The answer is that they do not occupy the same state. The state would be defined by them having exactly the same quantum numbers but trivially one of the quantum numbers for these two particles is different: Charge.
Another way to see thins is two phrase the pauli exclusion principle:
Two identical Fermions cannot occupy the same quantum state at the same time.
But here this is not the case, by for example applying an electric field you can easily differentiate between the two fermions and so they are not identical so the pauli exclusion principle does not hold.

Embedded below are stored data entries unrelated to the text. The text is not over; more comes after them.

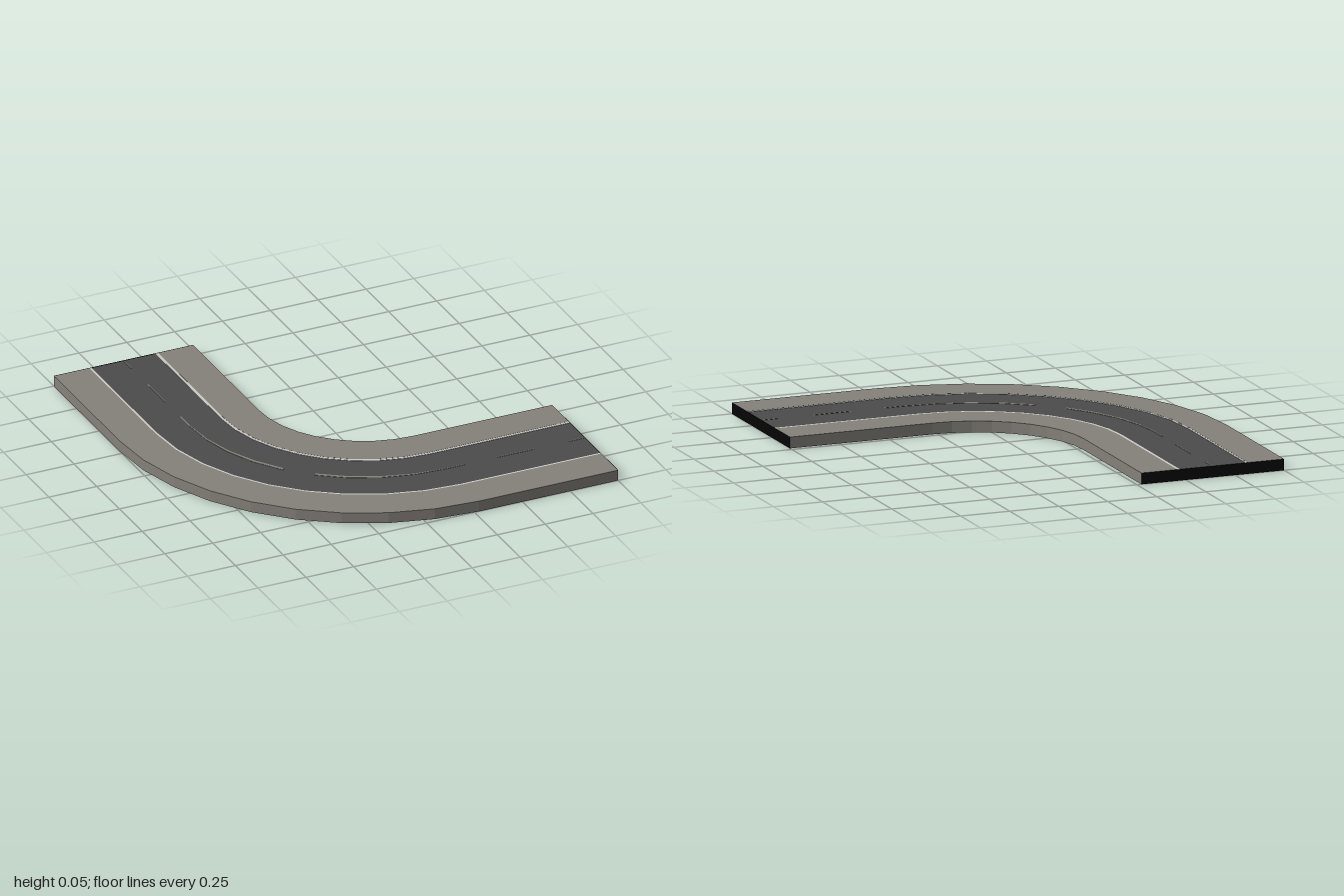
import * as THREE from 'three';

const CENTRE = 0.273; // bend centre sits at (CENTRE, -CENTRE)
const ARM = 1 - CENTRE; // length of each straight arm
const INNER = 0.546, OUTER = 1.273, MIDDLE = 0.908, TOP = 0.055;

const mat = (name, color, side = THREE.FrontSide) =>
  Object.assign(new THREE.MeshStandardMaterial({ color, flatShading: true, side }), { name });

// A station on the route: bend angle in degrees plus a run along the tangent
function place([deg, run], r, y) {
  const a = THREE.MathUtils.degToRad(deg), c = Math.cos(a), s = Math.sin(a);
  return [CENTRE - r * c + run * s, y, -CENTRE + r * s + run * c];
}

// Bend stations every ten degrees
function bend(from, to) {
  const out = [];
  for (let d = from; d <= to; d += 10) out.push([d, 0]);
  return out;
}

// Sweep a rectangular section along the stations
function sweep(name, material, stations, radii, y0, y1) {
  const pos = [];
  const rings = stations.map((st) => {
    const [r0, r1] = radii(st);
    return [[r0, y1], [r1, y1], [r1, y0], [r0, y0]].map(([r, y]) => place(st, r, y));
  });
  const quad = (a, b, c, d) => pos.push(...a, ...b, ...c, ...a, ...c, ...d);
  for (let i = 0; i < rings.length - 1; i++) {
    const p = rings[i], q = rings[i + 1];
    for (let k = 0; k < 4; k++) {
      const n = (k + 1) % 4;
      quad(p[k], p[n], q[n], q[k]);
    }
  }
  const first = rings[0], last = rings[rings.length - 1];
  quad(first[3], first[2], first[1], first[0]);
  quad(...last);
  const geo = new THREE.BufferGeometry();
  geo.setAttribute('position', new THREE.Float32BufferAttribute(pos, 3));
  geo.computeVertexNormals();
  const mesh = new THREE.Mesh(geo, material);
  mesh.name = name;
  return mesh;
}

export function createModel() {
  const group = new THREE.Group();
  group.name = 'roadBend';
  const asphalt = mat('asphalt', 0x4c4c4c);
  const paving = mat('paving', 0x85817a);
  const paint = mat('paint', 0xc9c9c5);
  const endBlack = mat('endBlack', 0x050505, THREE.DoubleSide);

  const route = [[0, -ARM], ...bend(0, 90), [90, ARM]];
  const band = (name, material, r0, r1, y0, y1) =>
    group.add(sweep(name, material, route, () => [r0, r1], y0, y1));

  // Pavements, carriageway and edge lines
  band('innerPavement', paving, INNER, 0.729, 0, TOP);
  band('outerPavement', paving, 1.088, OUTER, 0, TOP);
  band('carriageway', asphalt, 0.729, 1.088, 0.003, 0.053);
  band('innerEdgeLine', paint, 0.729, 0.743, 0.053, 0.0545);
  band('outerEdgeLine', paint, 1.078, 1.088, 0.053, 0.0545);

  // Centre dashes, widening towards the middle of the bend
  const dashes = [
    [[0, -ARM], [0, -0.64]],
    [[0, -0.46], [0, -0.27]],
    [[0, -0.1], ...bend(0, 40)],
    [...bend(50, 90), [90, 0.1]],
    [[90, 0.27], [90, 0.46]],
    [[90, 0.64], [90, ARM]],
  ];
  const dashRadii = ([deg]) => {
    const half = 0.0025 + 0.0055 * Math.min(1, Math.min(deg, 90 - deg) / 30);
    return [MIDDLE - half, MIDDLE + half];
  };
  dashes.forEach((d) => group.add(sweep('centreDash', paving, d, dashRadii, 0.053, 0.0545)));

  // Black faces closing both ends
  const capGeo = new THREE.PlaneGeometry(OUTER - INNER, TOP);
  const mid = (OUTER + INNER) / 2 - CENTRE;
  [[-mid, -1.0005, Math.PI], [1.0005, mid, Math.PI / 2]].forEach(([x, z, turn]) => {
    const cap = new THREE.Mesh(capGeo, endBlack);
    cap.name = 'endFace';
    cap.position.set(x, TOP / 2, z);
    cap.rotation.y = turn;
    group.add(cap);
  });

  // Pale strips across the underside: x, z start, z end
  [[0, 0.41, 0.78], [-0.37, 0.09, 0.61], [-0.73, -0.25, 0.14]].forEach(([x, z0, z1]) => {
    const strip = new THREE.Mesh(new THREE.BoxGeometry(0.02, 0.002, z1 - z0), paint);
    strip.name = 'undersideStrip';
    strip.position.set(x, 0.002, (z0 + z1) / 2);
    group.add(strip);
  });

  return group;
}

On a separate note you might have gotten the electron falling into the nucleus argument mixed up with something. As far as I am aware there is no link between that and the pauli exclusion principle at all as the particles making up the core are definitely not identical to electrons. Instead the normal argument for this is given by the Heisenberg uncertainty principle, telling you that you can not measure both the momentum and position of a particle at the same time with arbitrary precission. As such if the electron where to fall into the core it's position would be "measured" very precisely and thus the uncertainty in momentum explodes, such that the electron "flies" out of the core. The stable orbit of the electron is where this effect exactly balances the electromagnetic force between core and electron. Now note that this is wildly simplified as Quantmmechanics have all sorts of subtelties but this still gives an intuitive explanation.